Following on from confidence, self-assurance is a key skill gained from solo travel. That ‘can do’ attitude that you build from travelling. I used to be nervous about booking flights in case I made a mistake or wasn’t sure I would enjoy it.
Last March, I booked a last-minute flight on a Friday evening at 10pm that left at 8am the following morning. I went to Budapest for a weekend coming back on Sunday for the return price of £40.
Sadly, this was the last trip I made before the pandemic. Looking back, I would not have had the self-assurance to book that if I had not had my previous travel experiences and my lockdown cabin fever is softened by the travel adventures I have already had.
This self-assurance is a good skill – it means I put myself forward for opportunities that I might otherwise have dismissed. At the end of my first year I successfully applied for a eight-week summer school to Shanghai: I know if I had not had my confidence strengthened from travelling I would not have applied.
This may seem like an obvious point but as a person who grew up in rural Ireland my experience and understanding of other cultures was honestly shocking. Bar a one-week introduction to Islam in school I didn’t really know much about other cultures. I think if everyone had better cultural immersion via publicly funded programmes some systemic issues within our society could be party addressed.
Being interested in history, I love visiting museums, churches, local restaurants and cultural sites. When you travel with your family or friends, I have found that it is more difficult to visit these places.
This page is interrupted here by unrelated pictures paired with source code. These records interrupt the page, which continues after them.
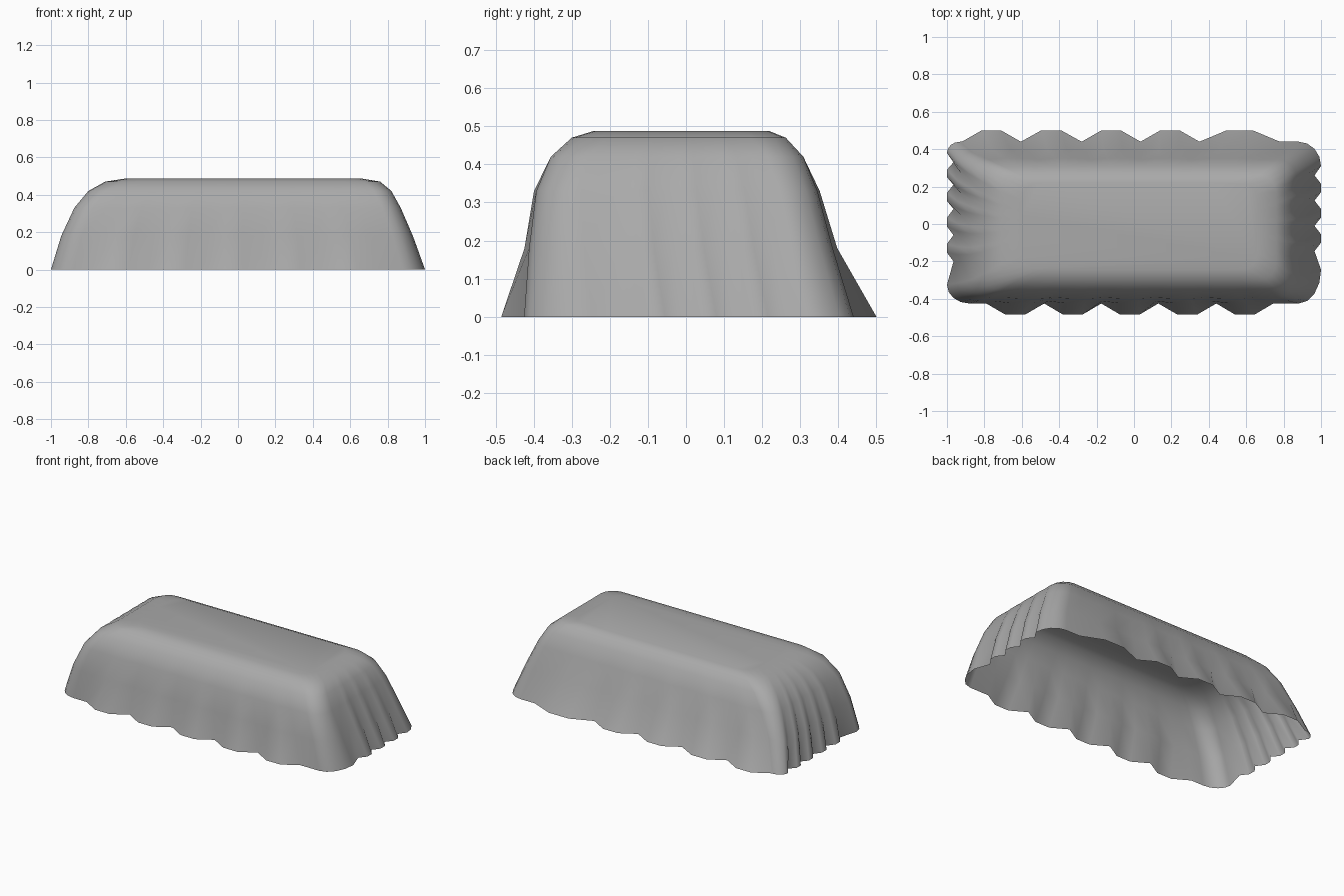
import bpy, bmesh, math

cube = bpy.data.objects.get("Cube")
if cube:
    bpy.data.objects.remove(cube, do_unlink=True)

# Levels from hem to top: z, left, right, front, back, hem share, side fold, end fold
LEVELS = [
    (0.0, -1.0, 1.0, -0.425, 0.44, 1.0, 1.0, 1.0),
    (0.18, -0.945, 0.935, -0.412, 0.385, 0.6, 0.2, 0.6),
    (0.33, -0.875, 0.87, -0.393, 0.345, 0.3, 0.1, 0.3),
    (0.42, -0.80, 0.82, -0.355, 0.308, 0.1, 0.0, 0.1),
    (0.47, -0.71, 0.76, -0.30, 0.262, 0.0, 0.0, 0.0),
    (0.487, -0.60, 0.66, -0.245, 0.22, 0.0, 0.0, 0.0),
]
# Fold valleys along each side, counter-clockwise from the front
VALLEYS = [
    [-0.79, -0.48, -0.175, 0.13, 0.44, 0.745],
    [-0.145, -0.01, 0.125, 0.26],
    [0.78, 0.35, 0.035, -0.28, -0.605, -0.92],
    [0.33, 0.21, 0.08, -0.06, -0.2],
]
# Hem corner radii (x, y): front left, front right, back right, back left
HEM_RADII = [(0.12, 0.1), (0.12, 0.18), (0.12, 0.13), (0.07, 0.06)]
TOP_RADIUS = 0.09
SIDE_DEPTH, END_DEPTH = 0.06, 0.035
ARC_STEPS = 4


def pleats(valleys):
    """Positions along a side with fold height: 0 in a valley, 1 on a crest."""
    points = []
    for a, b in zip(valleys, valleys[1:]):
        points += [(a, 0), (a + (b - a) / 3, 1), (b - (b - a) / 3, 1)]
    return points + [(valleys[-1], 0)]


def corner_centres(level):
    z, left, right, front, back, hem, _, _ = level
    result = []
    for (x, y, sx, sy), (hx, hy) in zip(
            [(left, front, 1, 1), (right, front, -1, 1),
             (right, back, -1, -1), (left, back, 1, -1)], HEM_RADII):
        rx = TOP_RADIUS + (hx - TOP_RADIUS) * hem
        ry = TOP_RADIUS + (hy - TOP_RADIUS) * hem
        result.append((x + sx * rx, y + sy * ry, rx, ry))
    return result


HEM_CORNERS = corner_centres(LEVELS[0])


def ring(level):
    """Rounded rectangle with pleated sides at one height."""
    z, left, right, front, back, _, side_fold, end_fold = level
    corners = corner_centres(level)
    edge = [front, right, back, left]
    points = []
    for side in range(4):
        axis = side % 2
        nxt = (side + 1) % 4
        outward = 1 if side in (1, 2) else -1
        hem_a, hem_b = HEM_CORNERS[side][axis], HEM_CORNERS[nxt][axis]
        a, b = corners[side][axis], corners[nxt][axis]
        for position, height in pleats(VALLEYS[side]):
            along = a + (b - a) * (position - hem_a) / (hem_b - hem_a)
            if axis == 0:
                offset = SIDE_DEPTH * height * side_fold
                points.append((along, edge[side] + outward * offset, z))
            else:
                offset = END_DEPTH * (height - 1) * end_fold
                points.append((edge[side] + outward * offset, along, z))
        cx, cy, rx, ry = corners[nxt]
        for i in range(ARC_STEPS + 1):
            angle = math.pi / 2 * (side - 1 + i / ARC_STEPS)
            points.append((cx + rx * math.cos(angle), cy + ry * math.sin(angle), z))
    return points


# Open cloth shell: lofted rings closed by a flat top
bm = bmesh.new()
rings = [[bm.verts.new(p) for p in ring(level)] for level in LEVELS]
for low, high in zip(rings, rings[1:]):
    for i in range(len(low)):
        j = (i + 1) % len(low)
        bm.faces.new((low[i], low[j], high[j], high[i]))
bm.faces.new(rings[-1])
mesh = bpy.data.meshes.new("draped_cover")
bm.to_mesh(mesh)
bm.free()
mesh.shade_smooth()

# Plain grey cloth
grey = bpy.data.materials.new("grey_cloth")
grey.use_nodes = True
colour = (0.4, 0.4, 0.4, 1.0)
grey.diffuse_color = colour
grey.node_tree.nodes["Principled BSDF"].inputs["Base Color"].default_value = colour
mesh.materials.append(grey)

cover = bpy.data.objects.new("draped_cover", mesh)
bpy.context.collection.objects.link(cover)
Whether your friend isn’t interested in a museum or ‘’is veggie’’ and doesn’t want to try traditional Estonian food. When you travel alone you get to set your daily schedule. As much fun as it is travelling with friends it can provide restrictions you didn’t anticipate.
On the other hand, your friends may offer you an opportunity to broaden your horizons. I visited Bulgaria to see a friend who introduced me to her culture, even driving me to Plovdiv to try stomach soup, which with the garlic powder was a culinary delight.
Having spent hours within the Prado, Madrid, looking at each painting or visiting a Buddhist temple I have tried to educate myself on other cultures.
Something very personal to me is language learning. I felt school French and Spanish were unsatisfying: their aim was to pass an exam rather than communicate with others in a way they can understand. I now want to try and learn as many languages as I can. I have been teaching myself Spanish and recently I have been taking Arabic classes. I hope that I will be able to hone these skills and use them within my career.
Travelling gives you the opportunity to learn languages and force you to use them.
When I was last in Spain, Santiago, I was determined to practice my Spanish, which was challenging but I am so glad I did. I have much more confidence in my ability now. Except for one embarrassing encounter where I politely asked a shop assistant what ‘a donut’ was in Spanish, she replied ‘donut’ with Spanish accent. I’ve learnt to recognise that even when speaking in English to another English speaker, the issues of language, vocabulary, accents, communication, understanding all need attention.
Learning, or attempting to communicate in a different language, I realised the importance of non-verbals in any language.
Even more I have learned how easily miscommunications can happen when trying to speak in a language that is not your native one.
What I have learned from this?
With this reflection I have understood how much and why I enjoy travelling. It has been critical for my personal and probably professional development. The life – long friends from across the globe have opened my mind and soul to embrace differences and similarities.
I want to find graduate roles that need the agility of mind that comes with a seasoned traveller. Roles with opportunities to travel and be placed anywhere across the globe will be well matched with my eagerness for adventure and challenge.